As we hurl ourselves into the the glistening, unknown future, we are continuously confronted with new obstacles. While we’re good at coming up with solutions to new problems, there are plenty of important questions left hanging in the air as technology pushes us onward. Why do we keep working longer hours as more things become automated? How to we ensure that sentient machines do not decide to kill us? Why are there still so many people that use the speaker function on their phones in public places?
In the automotive realm, autonomous driving and battery technology are the golden geese of progress right now. While driving aids are becoming ever-more impressive, truly self-driving cars are a little further out than most manufacturers would like to admit. Meanwhile, electric automobiles are already here and tangible as hell. You could have one tomorrow if you wanted.
The issues associated with autonomous vehicles are beyond complex.
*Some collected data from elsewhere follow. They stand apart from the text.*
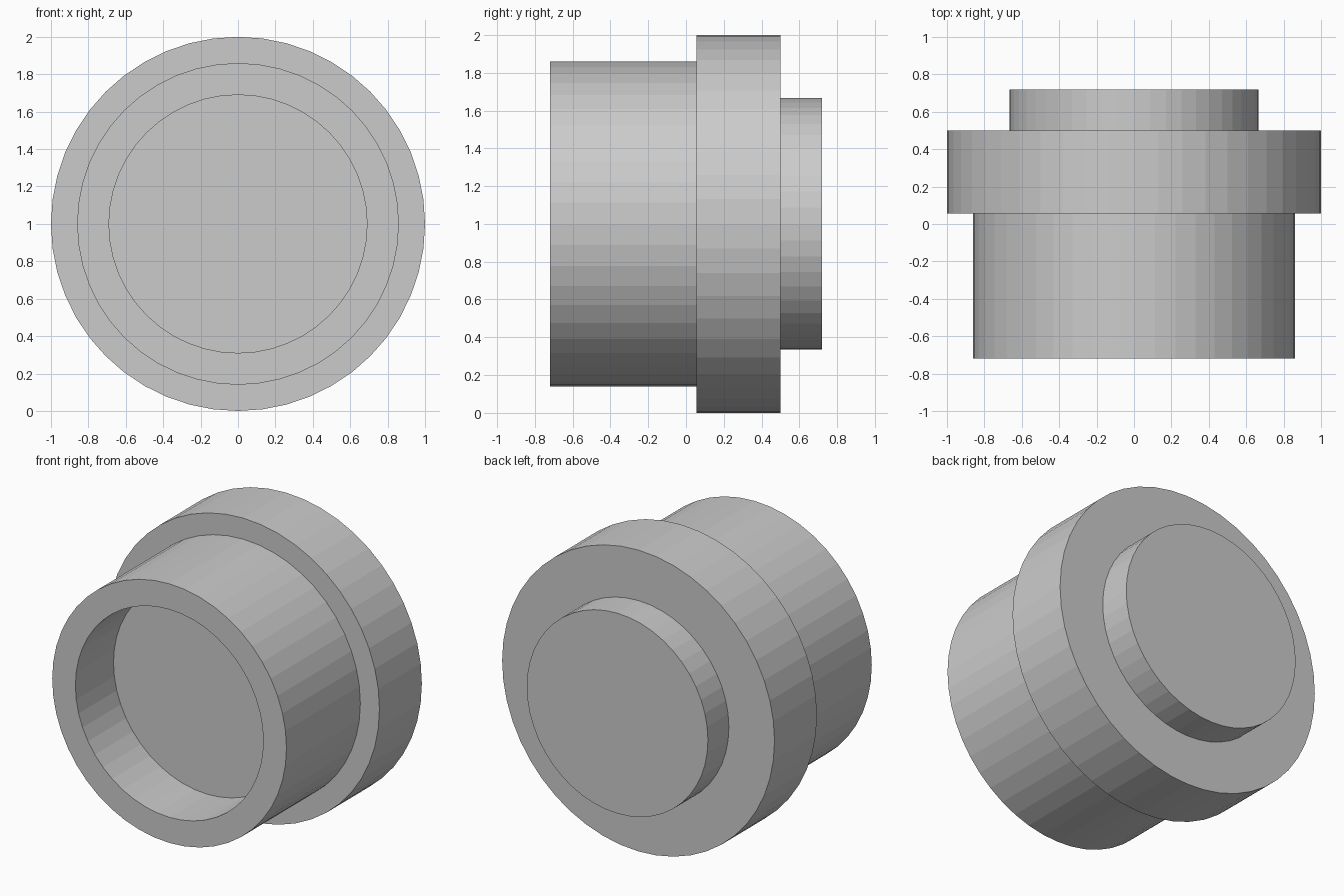
import bpy, bmesh, math

if "Cube" in bpy.data.objects:
    bpy.data.objects.remove(bpy.data.objects["Cube"])

SIDES = 48
CENTRE_Z = 1.0

# Half section as (radius, y): cup floor, cup wall, barrel, flange, boss
PROFILE = [
    (0.69, -0.32), (0.69, -0.72),
    (0.86, -0.72), (0.86, 0.055),
    (1.00, 0.055), (1.00, 0.50),
    (0.665, 0.50), (0.665, 0.72),
]


def lathe(name, profile):
    """Turn a half section around the y axis, capping both ends."""
    bm = bmesh.new()
    rings = []
    for r, y in profile:
        angles = [2 * math.pi * i / SIDES for i in range(SIDES)]
        rings.append([bm.verts.new((r * math.cos(a), y, r * math.sin(a))) for a in angles])
    for a, b in zip(rings, rings[1:]):
        for i in range(SIDES):
            j = (i + 1) % SIDES
            bm.faces.new((a[i], a[j], b[j], b[i]))
    bm.faces.new(rings[0])
    bm.faces.new(rings[-1])
    bmesh.ops.recalc_face_normals(bm, faces=bm.faces)
    mesh = bpy.data.meshes.new(name)
    bm.to_mesh(mesh)
    bm.free()
    obj = bpy.data.objects.new(name, mesh)
    bpy.context.collection.objects.link(obj)
    return obj


# Flanged plug with a recessed front and a raised rear boss
plug = lathe("flanged_plug", PROFILE)
plug.location.z = CENTRE_Z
In addition to deciding how to develop the technology effectively, a myriad of questions exist as to the legal ramifications of its implementation and how its very existence could change society. Electric cars are more straightforward, and the problems they face are predominantly logistics oriented. But they’re about to face a monumental hurdle in a few years.
Cobalt is an essential part of rechargeable batteries and the vast majority is mined in one place — the Democratic Republic of the Congo (DRC). While China, Russia, Australia, and Zambia, also pull the element from the Earth’s crust, the Congo produces more than the rest of them combined. But even at its current rate, analysts don’t think it will be nearly enough to support EV production in the coming years.
Earlier estimates had cobalt shortages occurring sometime within in the next decade. Most automakers intend to expand their EV production exponentially over the coming years, resulting in a demand for cobalt that will multiply eightfold by 2026. By then, manufacturers will require over 300,000 metric tons of cobalt per year, according to Scientific American. The current global demand record for the blueish metal, set last year, was 100,000 metric tons. Car builders will be asking for thrice that, forcing them to compete with other industries that also need rechargeable batteries.
Estimates for the world’s total mining capacity for cobalt, in a best-case scenario, sits around 290,000 metric tons per annum by 2025. In other words, it probably isn’t going to be enough.
Worse still is that automakers are supposed to continue growing their battery powered fleets throughout the coming decade while other industries continue expanding their own battery production. Even the most conservative estimates have car companies requesting over 350,000 tons by 2030. But those are the old estimates. Bloomberg New Energy Finance (BNEF) recently revised its estimates, stating that Cobalt shortages are likely to appear earlier than previously forecast.
“The long lead time to bring on new mines and the concentration of cobalt reserves in the Democratic Republic of the Congo mean there is a real possibility of supply shocks in the early 2020s,” BNEF claimed.
With most mines already operating near capacity and a global shortage looming, cobalt prices have skyrocketed over the last few years. In some markets prices are currently at almost 300 percent of what they were in the start of 2016. “If capacity does not grow as planned, cobalt prices could continue to spike and there could be a major cobalt shortage,” said the analysts. “This would have serious implications on the electric vehicle market.”
Without new operations commencing by 2020 at a significant volume, shortages could begin by 2022. But that doesn’t address the ever-present political instability in the Congo or the widespread, and complicated, child labor issues associated with mining in the region. In 2016, Amnesty International charged itself with bringing companies to task that might use batteries with materials sourced from the DRC — including automakers. But the problem with that is, if they aren’t getting cobalt from the Congo, then they are probably won’t have any to put into their cars.
One possibly way to circumvent the issues is to produce batteries that use less cobalt. Chinese manufacturers, like BYD, intend to implement high-nickel/low-cobalt cells this year. The nickel-manganese-cobalt ratio not only lessens the need for cobalt, it also extends the lifespan of the battery — highly important for automotive applications. Likewise, recycling efforts could also reduce the need for mining raw materials. Unfortunately, even the new battery tech requires the use of cobalt and recycling is somewhat inefficient (and produces pollutants as a byproduct).
Many battery manufacturers are already doing everything they can to procure materials as a possible shortage approaches. Last month, LG Chem announced it has agreed to set up two new joint ventures with China’s Zhejiang Huayou Cobalt to secure metals as automakers get hungrier for batteries. But all the big players are making moves.
The good news is that, with cobalt prices so incredibly high, investment in additional mines seem extremely likely. Data on the shortage is also speculative, despite being based on sound projections. Automakers could change their minds and pull back on EVs to avoid being confronted with a shortage. However, if electrification happens at the rates they predict, there will be no way to avoid it.